Public Policy and Political Action: Permissible Activities for Catholic Schools
McDonald, Dale, Momentum
The presidential election process is an opportunity to help students and their families understand the importance of engaging in the political process in a manner that reflects their commitment to their faith, justice and social responsibility
"I the Catholic tradition, responsible citizenship is a virtue and participation in political life is a moral obligation" (Forming Consciences for Faithful Citizenship, USCCB, 2007, 2011).
This document, published by the United States Conference of Catholic Bishops each election cycle, addresses the importance of civic responsibility for promoting the common good. Individuals are exhorted "to bring moral principles to the debate and decisions about candidates and issues." However, for institutions engaging in public discourse, there are distinctions to be made between advocating for policy positions and support for or opposition to political candidates.
All Catholic institutions may engage in activities that seek to influence the formation of public policy issues supported by the church and, to a limited extent, actively engage in lobbying for specific legislation. This type of civic participation is different from campaigning for or against candidates. Individuals representing themselves may engage in campaign politics but, for tax-exempt institutions, activities during election campaigns are subject to restraints that are not applicable to personal, individual actions.
For Catholic schools and parishes, partisan political activity is restricted by section 501(c)(3) of the Internal Revenue Code and the directives of the local ordinary. Although some actions may be permissible under IRS rulings, such as inviting all candidates to speak at a church venue, a bishop may choose to disallow the practice in his diocese.
Churches, schools and other nonprofit tax-exempt organizations are prohibited from participating or intervening in political campaigns on behalf of or in opposition to any candidate for public office. This prohibition is absolute, and its violation can result in forfeiture of tax-exempt status. However, there are some activities that schools and parishes may sponsor to help members form their consciences and take politically responsible positions during the election cycle. These are some permissible activities:
Church organizations can encourage members to participate in the elec! toral process and become active in the political life of the community. They may sponsor non-partisan voter registration drives on church property.
Distribution of Educational Materials
Schools and parishes may educate students and parishioners about policy issues in light of the church's teachings and the Gospel imperatives for social justice. If campaign literature is distributed by the organization, materials from all of the candidates must be accessible equally to all. Individual campaign workers may not be permitted to distribute partisan campaign fliers on church property.

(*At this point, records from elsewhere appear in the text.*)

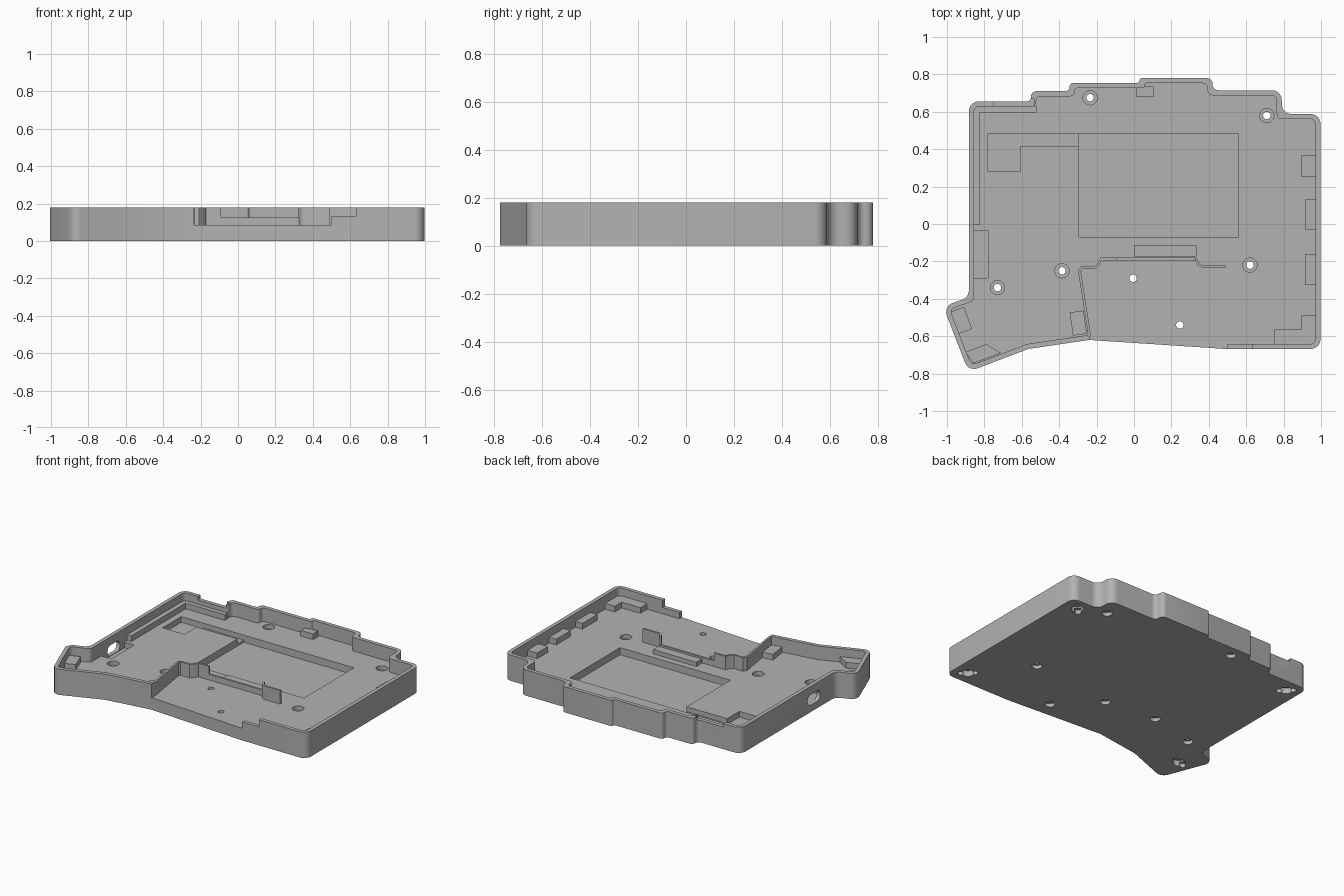
import bpy, bmesh, math
from mathutils import Vector, Matrix

if "Cube" in bpy.data.objects:
    bpy.data.objects.remove(bpy.data.objects["Cube"], do_unlink=True)

TOP, FLOOR, WALL = 0.18, 0.085, 0.027

grey = bpy.data.materials.new("matte grey")
grey.use_nodes = True
grey.diffuse_color = (0.45, 0.45, 0.45, 1)
grey.node_tree.nodes["Principled BSDF"].inputs["Base Color"].default_value = grey.diffuse_color


def rounded(pts, r, steps=6):
    """Round every corner of a polygon with a fillet."""
    out, n = [], len(pts)
    for i in range(n):
        p = Vector(pts[i])
        a, b = Vector(pts[i - 1]) - p, Vector(pts[(i + 1) % n]) - p
        half = a.angle(b) / 2
        if half > 1.45:
            out.append(p)
            continue
        cut = min(r / math.tan(half), 0.48 * a.length, 0.48 * b.length)
        s, e = p + a.normalized() * cut, p + b.normalized() * cut
        mid = p + (a.normalized() + b.normalized()).normalized() * cut / math.cos(half)
        ang = (s - mid).angle_signed(e - mid)
        for k in range(steps + 1):
            t = -ang * k / steps
            out.append(mid + Matrix.Rotation(t, 2) @ (s - mid))
    return out


def inset(pts, d):
    """Move every edge of a clockwise polygon inward."""
    out, n = [], len(pts)
    for i in range(n):
        p = Vector(pts[i])
        u = (p - Vector(pts[i - 1])).normalized()
        v = (Vector(pts[(i + 1) % n]) - p).normalized()
        nu, nv = Vector((u.y, -u.x)), Vector((v.y, -v.x))
        out.append(p + (nu + nv) * d / (1 + nu.dot(nv)))
    return out


def prism(name, pts, z0, z1):
    bm = bmesh.new()
    face = bm.faces.new([bm.verts.new((p[0], p[1], z0)) for p in pts])
    top = bmesh.ops.extrude_face_region(bm, geom=[face])["geom"]
    bmesh.ops.translate(bm, vec=(0, 0, z1 - z0),
                        verts=[g for g in top if isinstance(g, bmesh.types.BMVert)])
    bmesh.ops.recalc_face_normals(bm, faces=bm.faces)
    me = bpy.data.meshes.new(name)
    bm.to_mesh(me)
    bm.free()
    me.materials.append(grey)
    ob = bpy.data.objects.new(name, me)
    bpy.context.collection.objects.link(ob)
    return ob


def rect(x0, x1, y0, y1):
    return [(x0, y0), (x0, y1), (x1, y1), (x1, y0)]


def turned(x, y, w, h, deg):
    rot = Matrix.Rotation(math.radians(deg), 2)
    return [Vector((x, y)) + rot @ Vector(c) for c in rect(-w / 2, w / 2, -h / 2, h / 2)]


def circle(x, y, r, n=24):
    return [(x + r * math.cos(k * math.tau / n), y + r * math.sin(k * math.tau / n)) for k in range(n)]


def select(ob):
    bpy.ops.object.select_all(action='DESELECT')
    ob.select_set(True)
    bpy.context.view_layer.objects.active = ob


def carve(target, cutter):
    cutter.hide_render = True
    select(target)
    mod = target.modifiers.new("cut", 'BOOLEAN')
    mod.operation, mod.solver, mod.object = 'DIFFERENCE', 'EXACT', cutter
    bpy.ops.object.modifier_apply(modifier=mod.name)
    bpy.data.objects.remove(cutter, do_unlink=True)


# Case body: stepped outline, hollowed to a tray
outline = [(-0.883, 0.655), (-0.55, 0.655), (-0.55, 0.71), (-0.345, 0.71), (-0.345, 0.755),
           (0.03, 0.755), (0.03, 0.78), (0.42, 0.78), (0.42, 0.715), (0.79, 0.715),
           (0.79, 0.588), (0.997, 0.588), (0.997, -0.668), (0.49, -0.668), (-0.24, -0.62),
           (-0.565, -0.668), (-0.885, -0.79), (-1.02, -0.44), (-0.883, -0.392)]
case = prism("case_body", rounded(outline, 0.052), 0, TOP)
carve(case, prism("cavity", rounded(inset(outline, WALL), 0.028), FLOOR, 0.3))

# Openings in the front and back walls
for box, z in ((rect(-0.235, 0.5, -0.8, -0.58), FLOOR),
               (rect(0.45, 0.63, -0.8, -0.6), 0.13),
               (rect(-0.75, -0.535, 0.6, 0.668), 0.155)):
    carve(case, prism("opening", box, z, 0.3))

# Floor pockets: battery well, cable channel, switch well, connector well
for box, z in ((rect(-0.295, 0.56, -0.07, 0.485), 0.035),
               (rect(-0.62, -0.28, 0.415, 0.485), 0.05),
               (rect(-0.78, -0.61, 0.28, 0.485), 0.045),
               (rect(-0.856, -0.78, -0.29, -0.035), 0.045)):
    carve(case, prism("pocket", box, z, 0.15))

# Oval connector port through the left wall
slot = rounded(rect(-0.037, 0.037, -0.07, 0.07), 0.036)
port = prism("port", slot, -0.08, 0.08)
port.matrix_world = Matrix.Translation((-0.885, -0.155, 0.085)) @ Matrix.Rotation(math.pi / 2, 4, 'Y')
bpy.context.view_layer.update()
carve(case, port)

# Screw holes, bored from below, five also from above
screws = [(-0.235, 0.675), (0.71, 0.58), (0.62, -0.22), (-0.385, -0.25), (-0.73, -0.34)]
for x, y in screws + [(-0.005, -0.29), (0.245, -0.54)]:
    carve(case, prism("hole", circle(x, y, 0.02), -0.1, 0.3))
    carve(case, prism("bore", circle(x, y, 0.033), -0.1, 0.025))
for x, y in screws:
    carve(case, prism("upper_bore", circle(x, y, 0.038), 0.055, 0.3))

# Blind keyhole recesses in the underside corners
for x, y, deg in ((0.89, 0.5, 45), (0.9, -0.57, 135), (-0.79, 0.56, 135), (-0.86, -0.58, 20)):
    carve(case, prism("foot_recess", circle(x, y, 0.04), -0.1, 0.04))
    carve(case, prism("foot_slot", rounded(turned(x, y, 0.13, 0.04, deg), 0.019), -0.1, 0.03))


# Thin partition behind the open front, with a low middle span
def ribbon(name, path, z, half=0.007):
    left, right = [], []
    for i, p in enumerate(path):
        p = Vector(p)
        u = (p - Vector(path[i - 1])).normalized() if i else None
        v = (Vector(path[i + 1]) - p).normalized() if i < len(path) - 1 else u
        u = u or v
        nrm = Vector((-u.y - v.y, u.x + v.x)) * half / (1 + u.dot(v))
        left.append(p + nrm)
        right.append(p - nrm)
    return prism(name, left + right[::-1], FLOOR - 0.002, z)


parts = [case]
parts.append(ribbon("partition_thumb", [(-0.242, -0.615), (-0.24, -0.58), (-0.292, -0.25),
                                        (-0.28, -0.233), (-0.21, -0.233), (-0.19, -0.215),
                                        (-0.175, -0.187), (-0.09, -0.187)], TOP))
parts.append(ribbon("partition_middle", [(-0.09, -0.187), (0.33, -0.187)], 0.125))
parts.append(ribbon("partition_tab", [(0.33, -0.187), (0.345, -0.215), (0.365, -0.226), (0.49, -0.226)], TOP))

# Raised ledge along the left and back walls
prism("ledge_left", rect(-0.86, -0.824, -0.005, 0.63), FLOOR - 0.002, 0.125)
prism("ledge_back", rect(-0.83, -0.52, 0.597, 0.63), FLOOR - 0.002, 0.125)

# Support blocks on the floor
blocks = {
    "support_back": rect(0.01, 0.105, 0.68, 0.735),
    "support_right_back": rect(0.895, 0.975, 0.25, 0.37),
    "support_right_middle": rect(0.915, 0.975, -0.03, 0.13),
    "support_right_front": rect(0.915, 0.975, -0.325, -0.16),
    "support_corner": [(0.75, -0.65), (0.75, -0.565), (0.895, -0.565), (0.895, -0.49),
                       (0.975, -0.49), (0.975, -0.65)],
    "support_thumb_right": turned(-0.298, -0.53, 0.075, 0.125, 8),
    "support_thumb_left": turned(-0.923, -0.515, 0.075, 0.125, 20),
    "support_thumb_front": [(-0.9, -0.685), (-0.79, -0.642), (-0.71, -0.69), (-0.86, -0.745)],
}
for name, pts in blocks.items():
    prism(name, pts, FLOOR - 0.002, 0.125)
prism("support_partition", rect(0.0, 0.335, -0.175, -0.115), FLOOR - 0.002, 0.115)

# Smooth the rounded walls, keep edges crisp
for ob in parts:
    select(ob)
    bpy.ops.object.shade_smooth_by_angle(angle=math.radians(30))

In addition to the issues, schools may educate voters about candidates' positions through educational materials that must be unbiased in content, format and context. The candidates may not be rated, labeled or coded in any way that would infer or indicate that the institution is endorsing or opposing their candidacy
Educating candidates and political parties about particular issues to which an organization is committed, in an effort to persuade them to endorse or agree with the organization's position, is permitted. Each presidential election cycle, NCEA submits a statement of its education policy positions to the platform committees and the candidates of the two major parties. The text of the 2012 statements may be found on the NCEA website at http://www. …